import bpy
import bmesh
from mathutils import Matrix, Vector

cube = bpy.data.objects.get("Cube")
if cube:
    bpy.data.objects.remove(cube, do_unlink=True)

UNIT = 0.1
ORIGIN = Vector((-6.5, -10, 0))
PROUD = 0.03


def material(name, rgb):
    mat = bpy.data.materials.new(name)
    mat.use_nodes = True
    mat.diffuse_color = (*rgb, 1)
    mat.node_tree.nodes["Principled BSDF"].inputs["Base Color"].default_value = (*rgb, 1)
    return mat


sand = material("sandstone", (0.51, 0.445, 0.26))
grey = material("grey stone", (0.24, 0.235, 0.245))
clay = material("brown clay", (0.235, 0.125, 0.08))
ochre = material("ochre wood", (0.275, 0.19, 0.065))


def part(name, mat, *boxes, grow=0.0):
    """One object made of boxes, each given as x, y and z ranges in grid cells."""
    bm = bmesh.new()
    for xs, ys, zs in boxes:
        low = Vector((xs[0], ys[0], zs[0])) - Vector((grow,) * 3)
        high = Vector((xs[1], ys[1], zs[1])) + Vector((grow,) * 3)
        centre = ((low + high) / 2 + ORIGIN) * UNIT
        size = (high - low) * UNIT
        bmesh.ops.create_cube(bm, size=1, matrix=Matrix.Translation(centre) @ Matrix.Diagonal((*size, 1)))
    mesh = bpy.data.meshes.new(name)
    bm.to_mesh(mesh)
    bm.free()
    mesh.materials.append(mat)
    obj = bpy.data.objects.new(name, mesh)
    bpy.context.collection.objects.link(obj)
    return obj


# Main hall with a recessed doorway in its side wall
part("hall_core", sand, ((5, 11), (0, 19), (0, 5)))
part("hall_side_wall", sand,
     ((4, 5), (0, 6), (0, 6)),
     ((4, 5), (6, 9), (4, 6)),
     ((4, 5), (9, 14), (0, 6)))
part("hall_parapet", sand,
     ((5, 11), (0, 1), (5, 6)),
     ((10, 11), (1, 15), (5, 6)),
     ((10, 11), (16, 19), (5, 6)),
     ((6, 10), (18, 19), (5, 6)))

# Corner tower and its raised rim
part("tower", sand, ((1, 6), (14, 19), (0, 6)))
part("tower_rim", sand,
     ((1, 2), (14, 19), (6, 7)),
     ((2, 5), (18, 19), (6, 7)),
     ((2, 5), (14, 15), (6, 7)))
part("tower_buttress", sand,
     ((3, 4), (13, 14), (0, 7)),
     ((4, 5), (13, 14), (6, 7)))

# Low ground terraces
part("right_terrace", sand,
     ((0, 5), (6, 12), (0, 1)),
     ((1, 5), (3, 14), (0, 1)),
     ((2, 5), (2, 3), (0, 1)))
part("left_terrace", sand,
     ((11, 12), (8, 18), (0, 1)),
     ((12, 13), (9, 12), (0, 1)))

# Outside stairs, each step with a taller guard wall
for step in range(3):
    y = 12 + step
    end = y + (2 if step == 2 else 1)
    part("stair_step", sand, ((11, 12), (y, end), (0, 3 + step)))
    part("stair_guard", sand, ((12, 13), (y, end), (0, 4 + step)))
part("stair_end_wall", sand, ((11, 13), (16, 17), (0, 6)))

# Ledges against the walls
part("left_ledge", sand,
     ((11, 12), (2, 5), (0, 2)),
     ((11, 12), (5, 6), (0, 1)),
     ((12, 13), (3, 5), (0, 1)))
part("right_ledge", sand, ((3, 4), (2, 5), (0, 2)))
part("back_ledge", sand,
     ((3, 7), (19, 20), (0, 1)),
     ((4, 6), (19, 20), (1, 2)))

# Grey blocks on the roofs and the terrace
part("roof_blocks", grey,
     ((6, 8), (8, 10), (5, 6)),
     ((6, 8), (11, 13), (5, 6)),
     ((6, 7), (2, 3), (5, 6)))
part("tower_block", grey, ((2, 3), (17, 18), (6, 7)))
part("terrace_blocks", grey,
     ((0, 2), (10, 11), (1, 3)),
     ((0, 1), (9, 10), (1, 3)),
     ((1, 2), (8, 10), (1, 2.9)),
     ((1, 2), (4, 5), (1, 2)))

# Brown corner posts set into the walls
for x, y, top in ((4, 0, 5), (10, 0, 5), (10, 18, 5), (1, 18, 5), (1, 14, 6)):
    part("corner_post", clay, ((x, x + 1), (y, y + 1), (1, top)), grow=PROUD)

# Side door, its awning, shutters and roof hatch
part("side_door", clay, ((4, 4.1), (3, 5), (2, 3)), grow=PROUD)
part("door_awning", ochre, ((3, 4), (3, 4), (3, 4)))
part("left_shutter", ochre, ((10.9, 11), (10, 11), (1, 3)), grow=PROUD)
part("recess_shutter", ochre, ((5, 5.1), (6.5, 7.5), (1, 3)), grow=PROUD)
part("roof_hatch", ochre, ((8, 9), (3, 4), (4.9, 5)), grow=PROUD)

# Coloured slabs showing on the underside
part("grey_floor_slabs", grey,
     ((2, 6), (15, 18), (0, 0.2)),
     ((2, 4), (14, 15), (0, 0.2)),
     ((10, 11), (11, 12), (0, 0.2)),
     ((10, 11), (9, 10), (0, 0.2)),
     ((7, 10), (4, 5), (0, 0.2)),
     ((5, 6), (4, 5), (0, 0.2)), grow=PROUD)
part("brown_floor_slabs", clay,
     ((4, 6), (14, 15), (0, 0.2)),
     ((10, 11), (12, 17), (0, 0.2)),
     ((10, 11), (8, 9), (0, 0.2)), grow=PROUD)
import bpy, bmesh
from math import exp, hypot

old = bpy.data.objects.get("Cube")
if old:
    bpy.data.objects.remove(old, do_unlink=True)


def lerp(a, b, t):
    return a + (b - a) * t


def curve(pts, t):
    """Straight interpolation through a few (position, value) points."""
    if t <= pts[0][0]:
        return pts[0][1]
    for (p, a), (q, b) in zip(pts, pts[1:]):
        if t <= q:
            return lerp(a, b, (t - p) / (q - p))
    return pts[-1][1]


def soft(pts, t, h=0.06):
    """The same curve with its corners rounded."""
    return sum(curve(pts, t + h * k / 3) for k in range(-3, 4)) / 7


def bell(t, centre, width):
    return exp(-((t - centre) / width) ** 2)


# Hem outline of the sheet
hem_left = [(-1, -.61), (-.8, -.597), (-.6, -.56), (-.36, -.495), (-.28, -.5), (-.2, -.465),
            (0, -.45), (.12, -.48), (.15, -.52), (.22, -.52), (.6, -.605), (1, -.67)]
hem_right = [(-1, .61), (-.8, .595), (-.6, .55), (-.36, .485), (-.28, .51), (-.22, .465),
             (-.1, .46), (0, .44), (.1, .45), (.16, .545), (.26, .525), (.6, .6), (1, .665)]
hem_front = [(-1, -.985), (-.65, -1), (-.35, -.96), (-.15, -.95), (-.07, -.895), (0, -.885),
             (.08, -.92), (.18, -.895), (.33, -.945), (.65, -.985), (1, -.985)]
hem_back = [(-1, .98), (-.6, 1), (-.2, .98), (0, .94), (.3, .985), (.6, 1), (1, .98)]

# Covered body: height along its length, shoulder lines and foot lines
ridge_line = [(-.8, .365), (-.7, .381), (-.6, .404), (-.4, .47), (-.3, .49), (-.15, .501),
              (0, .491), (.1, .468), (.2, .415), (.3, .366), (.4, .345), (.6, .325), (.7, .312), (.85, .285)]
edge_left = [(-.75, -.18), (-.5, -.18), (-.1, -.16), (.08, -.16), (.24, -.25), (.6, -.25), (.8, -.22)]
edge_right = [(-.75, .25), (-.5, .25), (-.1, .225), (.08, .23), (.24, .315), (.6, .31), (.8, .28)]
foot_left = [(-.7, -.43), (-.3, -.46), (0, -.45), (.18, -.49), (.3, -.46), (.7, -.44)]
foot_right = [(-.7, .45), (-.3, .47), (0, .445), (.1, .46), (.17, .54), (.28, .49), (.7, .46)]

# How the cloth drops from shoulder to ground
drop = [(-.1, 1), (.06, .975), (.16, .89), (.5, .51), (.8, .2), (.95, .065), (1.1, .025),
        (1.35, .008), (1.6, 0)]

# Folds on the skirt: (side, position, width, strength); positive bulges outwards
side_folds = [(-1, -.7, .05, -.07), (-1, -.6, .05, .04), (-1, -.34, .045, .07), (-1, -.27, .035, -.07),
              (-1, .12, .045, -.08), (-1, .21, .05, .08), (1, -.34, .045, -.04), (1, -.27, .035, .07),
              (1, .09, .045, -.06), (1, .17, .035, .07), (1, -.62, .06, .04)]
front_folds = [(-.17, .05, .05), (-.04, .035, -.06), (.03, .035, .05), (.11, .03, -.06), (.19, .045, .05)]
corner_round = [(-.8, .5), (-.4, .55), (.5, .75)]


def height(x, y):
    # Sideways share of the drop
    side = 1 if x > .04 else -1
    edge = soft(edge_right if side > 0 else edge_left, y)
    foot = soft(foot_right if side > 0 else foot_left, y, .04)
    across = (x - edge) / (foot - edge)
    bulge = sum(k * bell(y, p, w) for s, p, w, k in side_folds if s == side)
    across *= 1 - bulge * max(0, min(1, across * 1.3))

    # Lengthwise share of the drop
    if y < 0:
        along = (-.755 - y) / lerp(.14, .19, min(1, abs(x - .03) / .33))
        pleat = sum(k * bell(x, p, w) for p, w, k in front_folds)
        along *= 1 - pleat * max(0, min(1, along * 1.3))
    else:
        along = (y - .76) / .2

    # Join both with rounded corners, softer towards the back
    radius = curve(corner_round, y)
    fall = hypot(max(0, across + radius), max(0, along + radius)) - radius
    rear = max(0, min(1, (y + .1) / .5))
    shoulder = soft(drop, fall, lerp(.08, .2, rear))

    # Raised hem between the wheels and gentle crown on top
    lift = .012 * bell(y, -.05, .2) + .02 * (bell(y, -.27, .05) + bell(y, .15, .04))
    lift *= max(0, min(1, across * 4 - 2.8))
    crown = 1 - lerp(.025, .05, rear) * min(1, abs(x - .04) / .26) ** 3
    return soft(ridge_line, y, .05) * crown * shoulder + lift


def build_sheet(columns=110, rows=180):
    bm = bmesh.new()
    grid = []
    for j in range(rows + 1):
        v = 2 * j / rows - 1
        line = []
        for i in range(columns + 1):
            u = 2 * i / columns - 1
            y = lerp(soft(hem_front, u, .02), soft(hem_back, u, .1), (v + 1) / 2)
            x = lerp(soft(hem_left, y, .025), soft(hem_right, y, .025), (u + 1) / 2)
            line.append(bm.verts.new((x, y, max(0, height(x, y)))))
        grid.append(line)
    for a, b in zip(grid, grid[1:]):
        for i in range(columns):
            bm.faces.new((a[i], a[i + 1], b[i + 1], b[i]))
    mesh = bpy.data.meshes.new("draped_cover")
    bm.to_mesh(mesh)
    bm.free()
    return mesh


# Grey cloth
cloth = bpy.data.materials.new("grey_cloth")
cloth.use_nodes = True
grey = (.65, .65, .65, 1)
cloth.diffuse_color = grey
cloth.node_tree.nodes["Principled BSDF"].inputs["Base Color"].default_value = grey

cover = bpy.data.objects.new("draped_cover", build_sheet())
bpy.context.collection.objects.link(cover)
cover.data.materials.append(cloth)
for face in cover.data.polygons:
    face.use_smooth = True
--------------------
WHAT IS EXPECTED:
Look through the records above and please copy every line in which the string "else" occurs.

RESULT OF THIS EXERCISE:
    end = y + (2 if step == 2 else 1)
    side = 1 if x > .04 else -1
    edge = soft(edge_right if side > 0 else edge_left, y)
    foot = soft(foot_right if side > 0 else foot_left, y, .04)
    else:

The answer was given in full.